• Last modified 1513 days ago (Feb. 26, 2015)


A crime to teach?

Among the sideshows in the bizarre circus that is the Kansas Legislature, I find none more infuriating than a Shawnee legislator’s bill, driven by a book-burning mentality, to criminalize teaching.

Yes, you read that right. Teachers could be bona fide criminals if SB 56 becomes law, subject to fines up to $1,000 and six months in jail.

Which teachers? Any public, private, or parochial school teachers (counselors, too) who expose students to what the bill calls “harmful” material. Of course, in Kansas, in this bill, harmful means sexual in nature.

It’s not entirely new — Kansas has a law on the books detailing in terms both specific and vague what does and doesn’t count as criminal when it comes to inappropriate materials or information regarding sexuality and minors. That law specifically exempts school, college, and university personnel who present sexually oriented educational materials.

SB 56 strikes “public, private, or parochial school” from protected status. If it passes, sex education teachers may need to think twice before coming to work. So, too, should school librarians, English teachers who use “young adult” material, and others.

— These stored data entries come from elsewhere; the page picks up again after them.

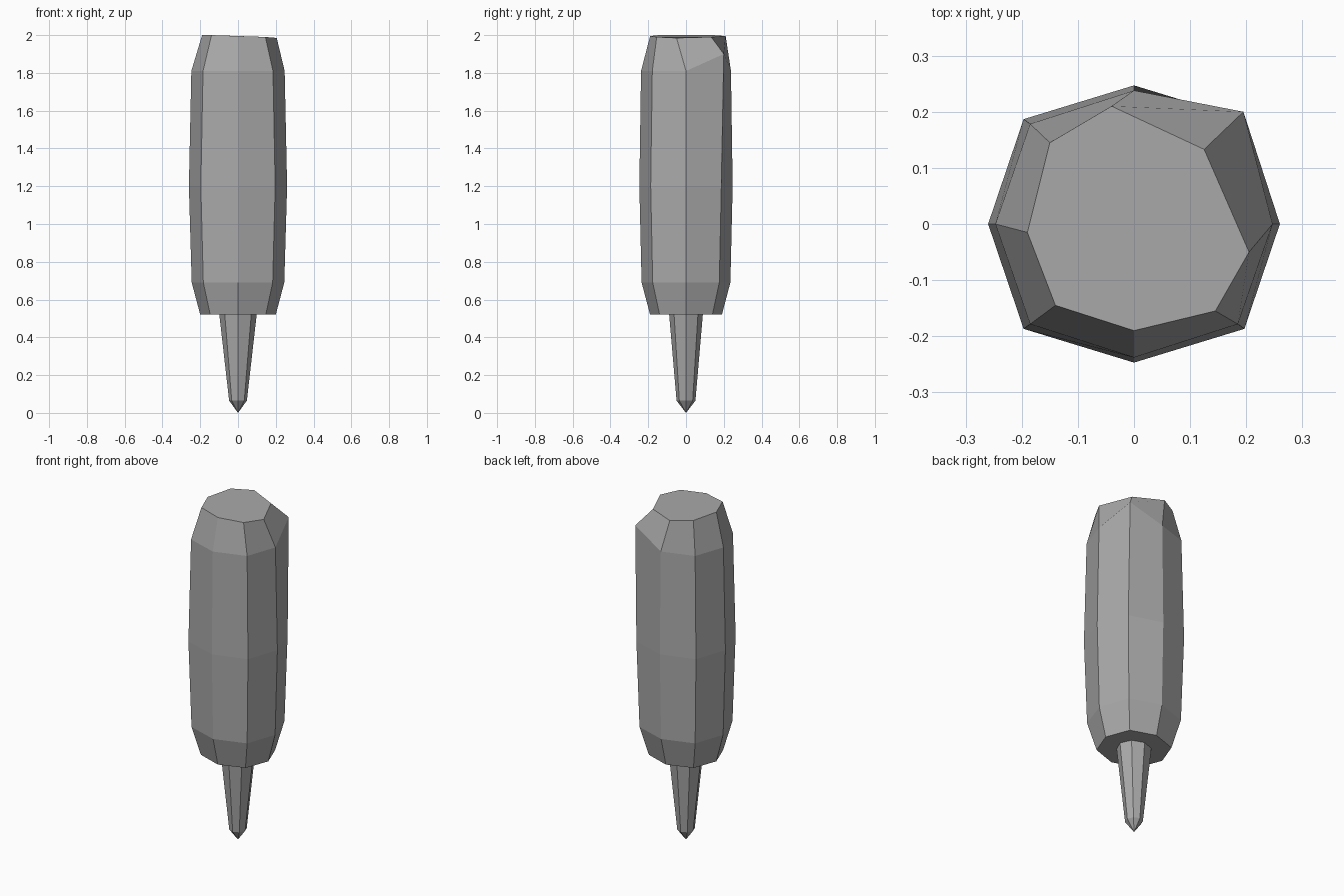
import bpy
import bmesh
from math import cos, sin, pi

cube = bpy.data.objects.get("Cube")
if cube:
    bpy.data.objects.remove(cube)

SIDES = 8

grey = bpy.data.materials.new("plain grey")
grey.use_nodes = True
grey.diffuse_color = (0.4, 0.4, 0.4, 1)
grey.node_tree.nodes["Principled BSDF"].inputs["Base Color"].default_value = (0.4, 0.4, 0.4, 1)


def ring(rx, ry, z, diagonal=1.0):
    """Octagon with corners on the axes; diagonal scales the corners between."""
    return [(rx * cos(i * pi / 4) * (diagonal if i % 2 else 1),
             ry * sin(i * pi / 4) * (diagonal if i % 2 else 1), z)
            for i in range(SIDES)]


def loft(name, rings, tip=None):
    """Skin a stack of rings, closing the bottom with a tip or a flat cap."""
    bm = bmesh.new()
    rows = [[bm.verts.new(p) for p in r] for r in rings]
    for low, high in zip(rows, rows[1:]):
        for i in range(SIDES):
            j = (i + 1) % SIDES
            bm.faces.new((low[i], low[j], high[j], high[i]))
    bm.faces.new(rows[-1])
    if tip:
        point = bm.verts.new(tip)
        for i in range(SIDES):
            bm.faces.new((point, rows[0][(i + 1) % SIDES], rows[0][i]))
    else:
        bm.faces.new(rows[0][::-1])
    bmesh.ops.recalc_face_normals(bm, faces=bm.faces)
    mesh = bpy.data.meshes.new(name)
    bm.to_mesh(mesh)
    bm.free()
    mesh.materials.append(grey)
    obj = bpy.data.objects.new(name, mesh)
    bpy.context.collection.objects.link(obj)
    return obj


# Handle: bulging octagonal barrel with one raised shoulder at the back left
shoulder = ring(0.247, 0.238, 1.81, 1.06)
shoulder[1] = (0.195, 0.2, 1.9)
top = [(0.205, -0.05, 1.985), (0.125, 0.133, 1.99), (-0.04, 0.21, 1.995),
       (-0.15, 0.145, 2), (-0.19, -0.015, 2), (-0.14, -0.145, 2),
       (0, -0.19, 1.995), (0.145, -0.155, 1.99)]
loft("handle", [ring(0.2, 0.19, 0.52, 1.04),
                ring(0.245, 0.235, 0.69, 1.06),
                ring(0.26, 0.247, 1.2, 1.07),
                shoulder, top])

# Spike: tapered shaft with a short pointed end
loft("spike", [ring(0.047, 0.05, 0.065), ring(0.1, 0.09, 0.53)], tip=(0, 0, 0))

Slip up, lose a $1,000 and get a vacation with three squares a day in the slammer.

Let’s bring this local by considering one example, USD 408, which will be moving sixth graders up to the middle school/high school complex. There’s a library there, with materials suitable for the ages of kids who’ve been attending.

Are those same materials suitable for sixth graders? Who decides? If a parent objects to a “young adult” book in the collection because it mentions something sexual, will it be time to slap cuffs on the librarian?

What’s always amused me about these discussions is that when I was a kid in the ’60s, none of us in my circle of friends waited for sixth grade to learn about sex! We got the information anywhere we could — surreptitiously leafing through the lingerie section of the Sears catalog, ogling cleverly concealed Playboy magazines, and, of course, hanging out around older guys. We knew it all, or thought we did, and we were cool.

The “harmful” incident that supposedly sparked the bill was one middle school teacher who put up one poster with some inappropriate terms. Other staff intervened, and the poster came down after a day. An error? Yes. A crime? No. At least, not yet.

When the kids who saw the poster went home after school, there’s a good chance they sat down in front of the TV, where they got their daily barrage of sexual images in sitcoms, dramas, and ads. Their parents were probably watching along with them, and likely weren’t shielding their eyes.

Or, they got on the Internet, and their parents probably weren’t with them — few adults supervise their kids when they’re net surfing. I think “everything imaginable” suffices to describe what they can and often find.

The legislature should stay out of this and leave it up to teachers, administrators, and school boards at the local level to deal with. It wasn’t a problem until some legislator made it one.

If parents have a complaint, they should talk with school staff, call a board member, and let them review and act on it. Our school folk know our community, they know our kids. It’s not so fashionable in some circles to say this, but: trust them. They want to do what’s right.

Don’t let the bozos in Topeka needlessly threaten them. If there’s a call that needs to be made, it should go to the school, not the cops.

— david colburn

Last modified Feb. 26, 2015